55. Symington, L. S., L. E. Kang, and S. Moreau. 2000. Alteration of gene conversion tract length and associated crossing over during plasmid gap repair in nuclease-deficient strains of Saccharomyces cerevisiae. Nucleic Acids Res. 284649-4656. [PMC free article] [PubMed]
56. van Veelen, L. R., J. Essers, M. W. van de Rakt, H. Odijk, A. Pastink, M. Z. Zdzienicka, C. C. Paulusma, and R. Kanaar. 2005. Ionizing radiation-induced foci formation of mammalian Rad51 and Rad54 depends on the Rad51 paralogs, but not on Rad52. Mutat. Res. 57434-49. [PubMed]
57. Weiss, K., and R. T. Simpson. 1998. High-resolution structural analysis of chromatin at specific loci: Saccharomyces cerevisiae silent mating-type locus HMLα. Mol. Cell. Biol. 185392-5403. [PMC free article] [PubMed]
58. Weng, Y.-S., and J. A. Nickoloff. 1998. Evidence for independent mismatch repair processing on opposite sides of a double-strand break in Saccharomyces cerevisiae.
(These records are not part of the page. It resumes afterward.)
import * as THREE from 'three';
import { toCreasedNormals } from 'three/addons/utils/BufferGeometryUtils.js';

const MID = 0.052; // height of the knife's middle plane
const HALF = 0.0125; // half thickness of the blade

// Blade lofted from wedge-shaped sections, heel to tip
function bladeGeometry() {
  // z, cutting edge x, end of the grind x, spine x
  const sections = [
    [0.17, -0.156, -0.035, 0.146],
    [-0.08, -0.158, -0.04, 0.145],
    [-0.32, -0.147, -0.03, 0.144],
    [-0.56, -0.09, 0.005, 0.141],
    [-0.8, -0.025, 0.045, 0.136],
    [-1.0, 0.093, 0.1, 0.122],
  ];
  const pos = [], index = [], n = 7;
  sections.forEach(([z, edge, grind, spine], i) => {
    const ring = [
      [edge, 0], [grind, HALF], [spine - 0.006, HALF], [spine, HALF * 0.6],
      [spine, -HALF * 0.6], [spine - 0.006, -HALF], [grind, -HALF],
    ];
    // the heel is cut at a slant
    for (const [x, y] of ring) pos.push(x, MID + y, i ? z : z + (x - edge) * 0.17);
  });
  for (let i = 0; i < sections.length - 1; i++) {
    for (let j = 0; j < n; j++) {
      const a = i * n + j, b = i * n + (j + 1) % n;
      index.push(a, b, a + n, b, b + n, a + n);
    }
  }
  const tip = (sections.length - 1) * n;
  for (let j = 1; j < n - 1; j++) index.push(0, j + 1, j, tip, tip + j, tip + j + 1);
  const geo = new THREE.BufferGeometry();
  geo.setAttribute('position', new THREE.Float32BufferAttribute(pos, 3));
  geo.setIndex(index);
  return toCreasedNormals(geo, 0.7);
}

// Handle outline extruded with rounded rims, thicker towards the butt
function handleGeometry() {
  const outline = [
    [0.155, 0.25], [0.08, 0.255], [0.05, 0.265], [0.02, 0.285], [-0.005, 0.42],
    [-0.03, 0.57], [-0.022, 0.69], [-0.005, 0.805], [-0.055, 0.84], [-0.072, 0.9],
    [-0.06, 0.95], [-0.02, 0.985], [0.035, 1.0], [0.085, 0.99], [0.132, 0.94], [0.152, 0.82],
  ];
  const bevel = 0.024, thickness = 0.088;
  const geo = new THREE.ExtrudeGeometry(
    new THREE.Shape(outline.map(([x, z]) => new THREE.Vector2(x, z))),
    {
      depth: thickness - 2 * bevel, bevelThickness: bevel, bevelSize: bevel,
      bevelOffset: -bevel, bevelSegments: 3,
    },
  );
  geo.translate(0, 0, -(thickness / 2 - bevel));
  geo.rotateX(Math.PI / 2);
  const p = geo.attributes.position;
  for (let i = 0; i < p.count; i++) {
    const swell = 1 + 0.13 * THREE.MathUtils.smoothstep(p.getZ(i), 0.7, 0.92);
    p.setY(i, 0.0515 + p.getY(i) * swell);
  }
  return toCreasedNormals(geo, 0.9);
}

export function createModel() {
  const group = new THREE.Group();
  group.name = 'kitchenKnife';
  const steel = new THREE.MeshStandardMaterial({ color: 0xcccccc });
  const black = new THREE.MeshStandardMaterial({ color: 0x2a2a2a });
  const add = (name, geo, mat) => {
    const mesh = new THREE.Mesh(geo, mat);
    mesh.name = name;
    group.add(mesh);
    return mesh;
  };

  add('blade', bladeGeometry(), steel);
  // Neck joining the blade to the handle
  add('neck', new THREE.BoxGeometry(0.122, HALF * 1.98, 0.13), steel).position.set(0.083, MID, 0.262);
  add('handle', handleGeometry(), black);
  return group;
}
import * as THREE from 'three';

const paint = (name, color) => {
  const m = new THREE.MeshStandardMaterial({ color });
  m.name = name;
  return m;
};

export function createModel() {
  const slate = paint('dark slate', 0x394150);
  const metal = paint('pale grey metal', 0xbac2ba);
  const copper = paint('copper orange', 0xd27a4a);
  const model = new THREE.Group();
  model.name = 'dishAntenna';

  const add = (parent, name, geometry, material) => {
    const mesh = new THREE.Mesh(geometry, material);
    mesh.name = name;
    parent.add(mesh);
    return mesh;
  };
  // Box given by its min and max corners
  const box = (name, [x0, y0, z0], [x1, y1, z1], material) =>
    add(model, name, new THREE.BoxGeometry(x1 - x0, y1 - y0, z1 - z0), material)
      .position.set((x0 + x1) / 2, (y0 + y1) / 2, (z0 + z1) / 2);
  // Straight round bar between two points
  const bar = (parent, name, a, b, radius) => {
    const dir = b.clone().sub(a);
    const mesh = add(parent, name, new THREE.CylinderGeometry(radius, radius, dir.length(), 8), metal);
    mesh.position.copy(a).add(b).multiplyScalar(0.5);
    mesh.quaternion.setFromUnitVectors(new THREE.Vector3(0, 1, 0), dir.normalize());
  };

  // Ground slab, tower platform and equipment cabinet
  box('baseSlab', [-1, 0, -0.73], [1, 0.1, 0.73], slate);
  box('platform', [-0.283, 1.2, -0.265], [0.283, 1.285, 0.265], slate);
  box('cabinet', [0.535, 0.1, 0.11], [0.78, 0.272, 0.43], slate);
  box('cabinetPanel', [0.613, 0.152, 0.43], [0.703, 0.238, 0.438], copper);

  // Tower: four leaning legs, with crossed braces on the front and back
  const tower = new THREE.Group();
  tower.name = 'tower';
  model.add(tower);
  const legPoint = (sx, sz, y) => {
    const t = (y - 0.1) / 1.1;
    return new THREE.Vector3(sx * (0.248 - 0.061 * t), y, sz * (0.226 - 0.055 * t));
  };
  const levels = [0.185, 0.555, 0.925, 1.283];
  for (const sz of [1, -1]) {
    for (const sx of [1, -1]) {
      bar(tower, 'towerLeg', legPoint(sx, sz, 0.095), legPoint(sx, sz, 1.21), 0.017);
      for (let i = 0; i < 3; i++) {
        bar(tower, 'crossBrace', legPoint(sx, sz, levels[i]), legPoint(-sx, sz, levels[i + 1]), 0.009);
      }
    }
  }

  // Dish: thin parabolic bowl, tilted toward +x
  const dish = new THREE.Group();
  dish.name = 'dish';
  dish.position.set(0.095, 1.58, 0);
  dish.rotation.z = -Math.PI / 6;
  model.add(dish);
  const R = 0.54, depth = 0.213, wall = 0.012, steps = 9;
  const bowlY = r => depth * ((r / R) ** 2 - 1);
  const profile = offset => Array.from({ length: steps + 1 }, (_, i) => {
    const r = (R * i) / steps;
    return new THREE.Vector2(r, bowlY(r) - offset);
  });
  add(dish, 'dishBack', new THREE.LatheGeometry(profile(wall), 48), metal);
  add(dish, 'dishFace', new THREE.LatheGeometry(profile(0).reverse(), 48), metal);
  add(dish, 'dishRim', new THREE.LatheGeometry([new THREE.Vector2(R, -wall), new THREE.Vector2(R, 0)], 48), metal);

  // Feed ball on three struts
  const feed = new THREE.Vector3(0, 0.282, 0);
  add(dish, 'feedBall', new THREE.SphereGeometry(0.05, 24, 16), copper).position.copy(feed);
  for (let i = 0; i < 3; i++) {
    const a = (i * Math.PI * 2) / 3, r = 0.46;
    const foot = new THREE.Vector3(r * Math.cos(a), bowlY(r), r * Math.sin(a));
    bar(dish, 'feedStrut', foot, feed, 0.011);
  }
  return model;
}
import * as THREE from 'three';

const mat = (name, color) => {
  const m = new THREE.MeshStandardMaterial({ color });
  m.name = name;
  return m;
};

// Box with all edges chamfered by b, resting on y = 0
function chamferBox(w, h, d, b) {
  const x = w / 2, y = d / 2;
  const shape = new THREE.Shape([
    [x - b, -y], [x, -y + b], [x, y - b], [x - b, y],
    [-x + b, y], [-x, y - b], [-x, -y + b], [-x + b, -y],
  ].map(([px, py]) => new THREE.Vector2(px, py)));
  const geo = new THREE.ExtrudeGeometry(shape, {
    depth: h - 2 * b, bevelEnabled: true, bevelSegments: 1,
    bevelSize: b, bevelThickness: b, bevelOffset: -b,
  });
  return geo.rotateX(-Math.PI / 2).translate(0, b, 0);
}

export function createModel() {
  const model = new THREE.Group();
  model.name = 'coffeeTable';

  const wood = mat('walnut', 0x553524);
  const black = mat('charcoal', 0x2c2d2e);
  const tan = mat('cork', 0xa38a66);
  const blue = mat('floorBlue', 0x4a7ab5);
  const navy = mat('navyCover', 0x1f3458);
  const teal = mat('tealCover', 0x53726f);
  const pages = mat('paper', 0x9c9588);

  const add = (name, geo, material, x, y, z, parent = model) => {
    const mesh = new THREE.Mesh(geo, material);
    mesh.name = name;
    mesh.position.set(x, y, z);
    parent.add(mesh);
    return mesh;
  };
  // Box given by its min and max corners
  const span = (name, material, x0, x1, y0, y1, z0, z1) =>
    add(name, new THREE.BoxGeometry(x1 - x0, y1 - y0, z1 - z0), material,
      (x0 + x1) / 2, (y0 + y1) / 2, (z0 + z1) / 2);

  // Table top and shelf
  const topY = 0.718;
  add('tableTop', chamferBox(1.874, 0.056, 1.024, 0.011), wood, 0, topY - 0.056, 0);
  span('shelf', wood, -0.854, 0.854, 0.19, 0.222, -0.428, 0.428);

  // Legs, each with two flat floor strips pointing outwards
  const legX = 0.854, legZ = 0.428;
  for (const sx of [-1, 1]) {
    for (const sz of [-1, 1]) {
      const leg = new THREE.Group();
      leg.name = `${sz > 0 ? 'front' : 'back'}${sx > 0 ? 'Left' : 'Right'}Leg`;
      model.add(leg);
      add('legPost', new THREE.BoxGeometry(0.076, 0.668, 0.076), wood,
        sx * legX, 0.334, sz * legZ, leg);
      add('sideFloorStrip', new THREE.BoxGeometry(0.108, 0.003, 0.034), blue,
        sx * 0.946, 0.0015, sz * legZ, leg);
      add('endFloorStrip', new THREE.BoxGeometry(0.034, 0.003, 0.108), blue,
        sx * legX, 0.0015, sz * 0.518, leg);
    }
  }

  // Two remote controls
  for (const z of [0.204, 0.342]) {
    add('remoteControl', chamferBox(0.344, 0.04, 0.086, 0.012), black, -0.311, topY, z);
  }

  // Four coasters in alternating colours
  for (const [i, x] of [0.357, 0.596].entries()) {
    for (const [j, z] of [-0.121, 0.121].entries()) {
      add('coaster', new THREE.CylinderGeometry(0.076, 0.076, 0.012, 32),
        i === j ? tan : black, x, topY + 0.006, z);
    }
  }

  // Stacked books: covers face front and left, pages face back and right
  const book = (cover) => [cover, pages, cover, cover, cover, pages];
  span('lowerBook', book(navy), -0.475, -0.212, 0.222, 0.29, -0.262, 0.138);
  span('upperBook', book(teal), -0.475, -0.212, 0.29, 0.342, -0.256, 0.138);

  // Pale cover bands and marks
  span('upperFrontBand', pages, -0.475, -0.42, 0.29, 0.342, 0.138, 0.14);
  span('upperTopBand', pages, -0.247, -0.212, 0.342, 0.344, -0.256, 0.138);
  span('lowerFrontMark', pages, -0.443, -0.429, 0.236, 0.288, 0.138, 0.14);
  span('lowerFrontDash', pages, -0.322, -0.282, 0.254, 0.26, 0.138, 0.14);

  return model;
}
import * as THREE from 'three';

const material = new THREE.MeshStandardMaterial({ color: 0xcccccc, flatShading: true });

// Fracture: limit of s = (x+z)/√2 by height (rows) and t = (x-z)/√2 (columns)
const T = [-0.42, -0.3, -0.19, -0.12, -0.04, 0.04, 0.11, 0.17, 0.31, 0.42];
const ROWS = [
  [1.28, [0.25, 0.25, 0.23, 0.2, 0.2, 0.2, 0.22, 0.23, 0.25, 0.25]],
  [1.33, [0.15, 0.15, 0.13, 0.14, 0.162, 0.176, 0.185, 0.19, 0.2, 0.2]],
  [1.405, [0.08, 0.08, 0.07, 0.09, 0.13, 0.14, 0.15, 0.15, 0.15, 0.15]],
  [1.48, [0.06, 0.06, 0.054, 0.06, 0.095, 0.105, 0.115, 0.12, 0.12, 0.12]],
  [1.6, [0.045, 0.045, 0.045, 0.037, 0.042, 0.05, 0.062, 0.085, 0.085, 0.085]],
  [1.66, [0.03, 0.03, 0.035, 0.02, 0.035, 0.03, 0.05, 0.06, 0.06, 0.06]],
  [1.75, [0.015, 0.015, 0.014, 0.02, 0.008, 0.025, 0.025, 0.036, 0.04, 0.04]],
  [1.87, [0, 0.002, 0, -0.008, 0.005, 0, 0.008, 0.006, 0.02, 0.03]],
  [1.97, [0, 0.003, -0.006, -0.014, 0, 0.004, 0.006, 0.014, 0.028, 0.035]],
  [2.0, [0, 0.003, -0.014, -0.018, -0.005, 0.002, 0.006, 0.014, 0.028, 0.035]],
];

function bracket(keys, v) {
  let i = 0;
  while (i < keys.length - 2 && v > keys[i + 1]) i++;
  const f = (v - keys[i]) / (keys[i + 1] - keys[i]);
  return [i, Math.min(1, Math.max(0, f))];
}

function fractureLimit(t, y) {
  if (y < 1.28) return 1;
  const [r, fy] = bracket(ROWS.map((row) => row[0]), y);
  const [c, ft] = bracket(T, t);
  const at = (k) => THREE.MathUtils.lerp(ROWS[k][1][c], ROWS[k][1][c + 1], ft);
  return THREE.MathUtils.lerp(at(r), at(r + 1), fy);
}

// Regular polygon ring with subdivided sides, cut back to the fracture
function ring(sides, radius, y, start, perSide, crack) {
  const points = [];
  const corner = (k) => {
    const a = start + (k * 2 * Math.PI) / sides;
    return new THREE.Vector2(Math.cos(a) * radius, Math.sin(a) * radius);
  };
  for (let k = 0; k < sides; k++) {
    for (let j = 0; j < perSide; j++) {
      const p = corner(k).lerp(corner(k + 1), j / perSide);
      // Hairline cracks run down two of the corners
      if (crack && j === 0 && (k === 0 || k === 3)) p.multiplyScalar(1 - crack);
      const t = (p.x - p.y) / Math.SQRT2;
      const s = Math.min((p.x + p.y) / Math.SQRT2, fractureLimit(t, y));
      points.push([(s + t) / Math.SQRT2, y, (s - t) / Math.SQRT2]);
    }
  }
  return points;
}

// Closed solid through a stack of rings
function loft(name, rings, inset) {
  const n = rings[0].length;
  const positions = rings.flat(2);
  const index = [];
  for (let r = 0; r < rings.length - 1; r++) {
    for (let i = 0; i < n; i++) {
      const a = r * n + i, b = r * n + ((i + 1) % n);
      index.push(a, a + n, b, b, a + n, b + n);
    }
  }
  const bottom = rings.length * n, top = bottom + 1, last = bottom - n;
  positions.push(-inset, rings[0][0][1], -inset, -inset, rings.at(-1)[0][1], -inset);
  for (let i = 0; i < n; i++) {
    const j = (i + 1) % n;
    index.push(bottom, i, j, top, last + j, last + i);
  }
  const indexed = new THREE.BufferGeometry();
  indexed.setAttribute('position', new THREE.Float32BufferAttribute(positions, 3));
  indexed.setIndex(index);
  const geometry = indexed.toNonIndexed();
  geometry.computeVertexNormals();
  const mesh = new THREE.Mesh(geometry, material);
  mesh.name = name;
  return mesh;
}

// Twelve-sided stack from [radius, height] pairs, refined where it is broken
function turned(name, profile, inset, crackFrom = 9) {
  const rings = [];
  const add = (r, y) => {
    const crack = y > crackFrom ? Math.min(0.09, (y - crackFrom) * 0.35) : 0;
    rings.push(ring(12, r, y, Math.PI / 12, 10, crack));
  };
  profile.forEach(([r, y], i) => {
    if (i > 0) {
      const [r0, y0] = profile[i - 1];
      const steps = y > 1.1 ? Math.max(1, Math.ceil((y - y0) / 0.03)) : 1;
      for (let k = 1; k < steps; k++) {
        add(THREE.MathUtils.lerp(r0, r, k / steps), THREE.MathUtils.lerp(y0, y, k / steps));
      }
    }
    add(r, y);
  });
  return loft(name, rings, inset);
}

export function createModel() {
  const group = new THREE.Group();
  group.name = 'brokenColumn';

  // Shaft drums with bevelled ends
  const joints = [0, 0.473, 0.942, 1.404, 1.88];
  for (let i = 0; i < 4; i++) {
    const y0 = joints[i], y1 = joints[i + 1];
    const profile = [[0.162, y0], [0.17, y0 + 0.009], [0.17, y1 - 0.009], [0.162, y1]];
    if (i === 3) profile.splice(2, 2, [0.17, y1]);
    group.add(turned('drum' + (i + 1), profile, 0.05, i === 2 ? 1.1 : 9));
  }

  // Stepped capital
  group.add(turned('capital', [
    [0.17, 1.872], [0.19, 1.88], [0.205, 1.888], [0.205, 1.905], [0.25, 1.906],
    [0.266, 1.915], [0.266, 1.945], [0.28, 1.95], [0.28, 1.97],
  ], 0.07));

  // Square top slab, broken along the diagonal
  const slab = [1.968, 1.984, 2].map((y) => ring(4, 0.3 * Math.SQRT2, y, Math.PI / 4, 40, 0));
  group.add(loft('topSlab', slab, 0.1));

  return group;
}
Genetics 14859-70. [PubMed]
59. West, S. C. 2003. Molecular views of recombination proteins and their control. Nat. Rev. Mol. Cell Biol. 4435-445. [PubMed]
60. Wolner, B., S. van Komen, P. Sung, and C. L. Peterson. 2003. Recruitment of the recombinational repair machinery to a DNA double-strand break in yeast. Mol. Cell 12221-232. [PubMed]
61. Yang, H., P. D. Jeffrey, J. Miller, E. Kinnucan, Y. Sun, N. H. Thoma, N. Zheng, P. L. Chen, W. H. Lee, and N. P. Pavletich. 2002. BRCA2 function in DNA binding and recombination from a BRCA2-DSS1-ssDNA structure. Science 2971837-1848. [PubMed]
62. Zou, H., and R. Rothstein. 1997. Holliday junctions accumulate in replication mutants via a RecA homolog-independent mechanism. Cell 9087-96. [PubMed]

Articles from Molecular and Cellular Biology are provided here courtesy of American Society for Microbiology (ASM)